## REQUIRED ACTION:
In your copy of the data, include no pictures and alter nothing else.

## DATA IN THIS EXERCISE:
----------

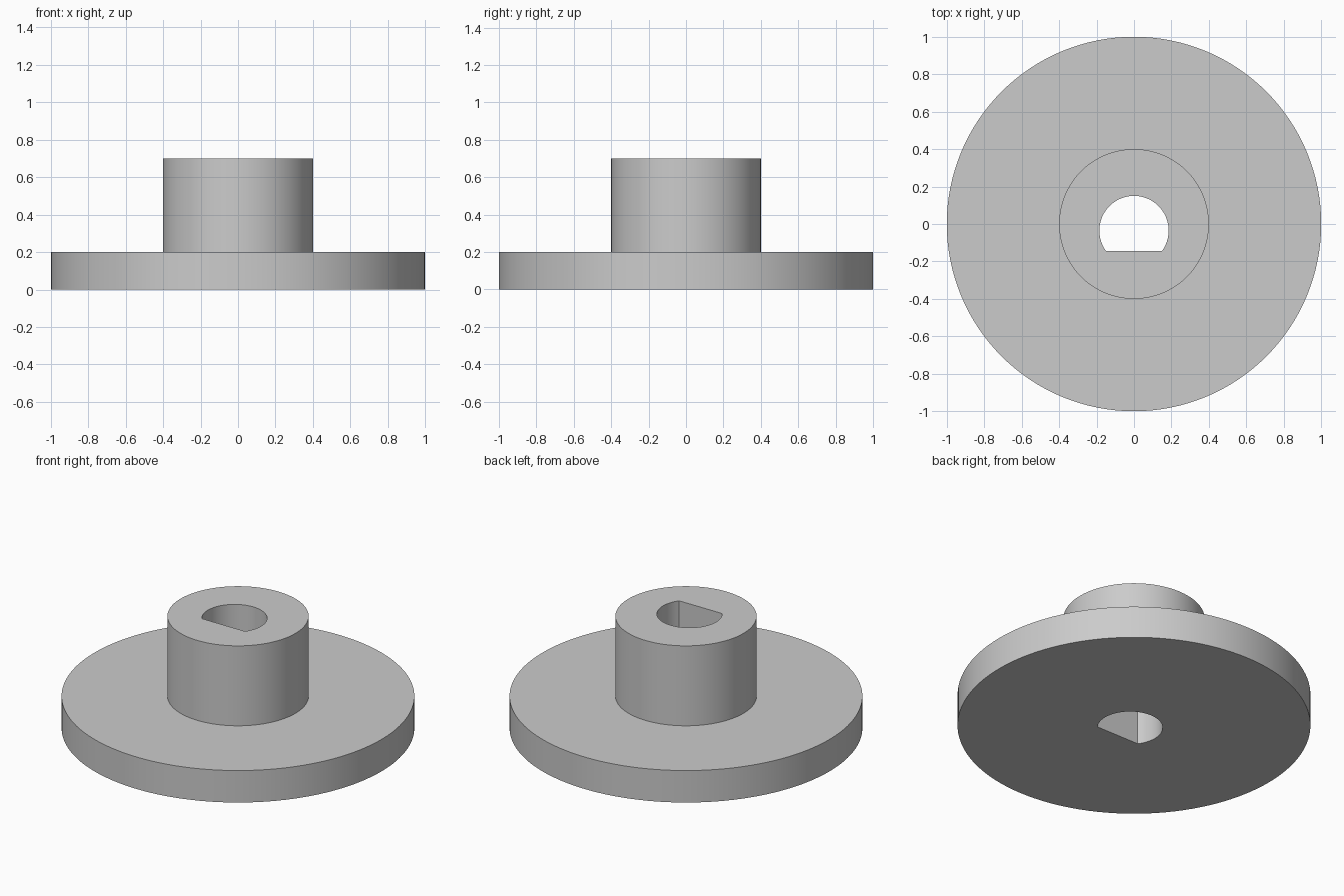
import bpy
import bmesh
import math

cube = bpy.data.objects.get("Cube")
if cube:
    bpy.data.objects.remove(cube, do_unlink=True)

SEGMENTS = 128
ARC = SEGMENTS * 3 // 4          # steps on the round part of the bore
BORE_R, BORE_Y, FLAT_Y = 0.185, -0.035, -0.145


def circle(radius):
    """Ring of points starting at the front-left diagonal."""
    angles = [math.tau * i / SEGMENTS - math.pi / 4 for i in range(SEGMENTS)]
    return [(radius * math.cos(a), radius * math.sin(a)) for a in angles]


def d_shape():
    """Round bore with a flat front, with corners on the diagonals."""
    start = math.asin((FLAT_Y - BORE_Y) / BORE_R)
    half = BORE_R * math.cos(start)
    points = []
    for i in range(SEGMENTS):
        if i <= ARC:
            a = start + (math.pi - 2 * start) * i / ARC
            points.append((BORE_R * math.cos(a), BORE_Y + BORE_R * math.sin(a)))
        else:
            t = (i - ARC) / (SEGMENTS - ARC)
            points.append((half * (2 * t - 1), FLAT_Y))
    return points


# Flange, hub and bore walls as one closed sequence of rings
sections = [(d_shape(), 0), (circle(1), 0), (circle(1), 0.2),
            (circle(0.4), 0.2), (circle(0.4), 0.7), (d_shape(), 0.7)]
bm = bmesh.new()
rings = [[bm.verts.new((x, y, z)) for x, y in points] for points, z in sections]
for k, lower in enumerate(rings):
    upper = rings[(k + 1) % len(rings)]
    for i in range(SEGMENTS):
        j = (i + 1) % SEGMENTS
        bm.faces.new((lower[i], lower[j], upper[j], upper[i]))
bmesh.ops.recalc_face_normals(bm, faces=bm.faces)
mesh = bpy.data.meshes.new("flanged_hub")
bm.to_mesh(mesh)
bm.free()

hub = bpy.data.objects.new("flanged_hub", mesh)
bpy.context.collection.objects.link(hub)

# Plain grey
grey = bpy.data.materials.new("plain_grey")
grey.use_nodes = True
colour = (0.6, 0.6, 0.6, 1)
grey.diffuse_color = colour
for node in grey.node_tree.nodes:
    if node.type == "BSDF_PRINCIPLED":
        node.inputs["Base Color"].default_value = colour
mesh.materials.append(grey)

# Smooth walls with crisp rims
bpy.ops.object.select_all(action="DESELECT")
hub.select_set(True)
bpy.context.view_layer.objects.active = hub
bpy.ops.object.shade_smooth_by_angle(angle=math.radians(30))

----------

## RESPONSE TO THE EXERCISE:
import bpy
import bmesh
import math

cube = bpy.data.objects.get("Cube")
if cube:
    bpy.data.objects.remove(cube, do_unlink=True)

SEGMENTS = 128
ARC = SEGMENTS * 3 // 4          # steps on the round part of the bore
BORE_R, BORE_Y, FLAT_Y = 0.185, -0.035, -0.145


def circle(radius):
    """Ring of points starting at the front-left diagonal."""
    angles = [math.tau * i / SEGMENTS - math.pi / 4 for i in range(SEGMENTS)]
    return [(radius * math.cos(a), radius * math.sin(a)) for a in angles]


def d_shape():
    """Round bore with a flat front, with corners on the diagonals."""
    start = math.asin((FLAT_Y - BORE_Y) / BORE_R)
    half = BORE_R * math.cos(start)
    points = []
    for i in range(SEGMENTS):
        if i <= ARC:
            a = start + (math.pi - 2 * start) * i / ARC
            points.append((BORE_R * math.cos(a), BORE_Y + BORE_R * math.sin(a)))
        else:
            t = (i - ARC) / (SEGMENTS - ARC)
            points.append((half * (2 * t - 1), FLAT_Y))
    return points


# Flange, hub and bore walls as one closed sequence of rings
sections = [(d_shape(), 0), (circle(1), 0), (circle(1), 0.2),
            (circle(0.4), 0.2), (circle(0.4), 0.7), (d_shape(), 0.7)]
bm = bmesh.new()
rings = [[bm.verts.new((x, y, z)) for x, y in points] for points, z in sections]
for k, lower in enumerate(rings):
    upper = rings[(k + 1) % len(rings)]
    for i in range(SEGMENTS):
        j = (i + 1) % SEGMENTS
        bm.faces.new((lower[i], lower[j], upper[j], upper[i]))
bmesh.ops.recalc_face_normals(bm, faces=bm.faces)
mesh = bpy.data.meshes.new("flanged_hub")
bm.to_mesh(mesh)
bm.free()

hub = bpy.data.objects.new("flanged_hub", mesh)
bpy.context.collection.objects.link(hub)

# Plain grey
grey = bpy.data.materials.new("plain_grey")
grey.use_nodes = True
colour = (0.6, 0.6, 0.6, 1)
grey.diffuse_color = colour
for node in grey.node_tree.nodes:
    if node.type == "BSDF_PRINCIPLED":
        node.inputs["Base Color"].default_value = colour
mesh.materials.append(grey)

# Smooth walls with crisp rims
bpy.ops.object.select_all(action="DESELECT")
hub.select_set(True)
bpy.context.view_layer.objects.active = hub
bpy.ops.object.shade_smooth_by_angle(angle=math.radians(30))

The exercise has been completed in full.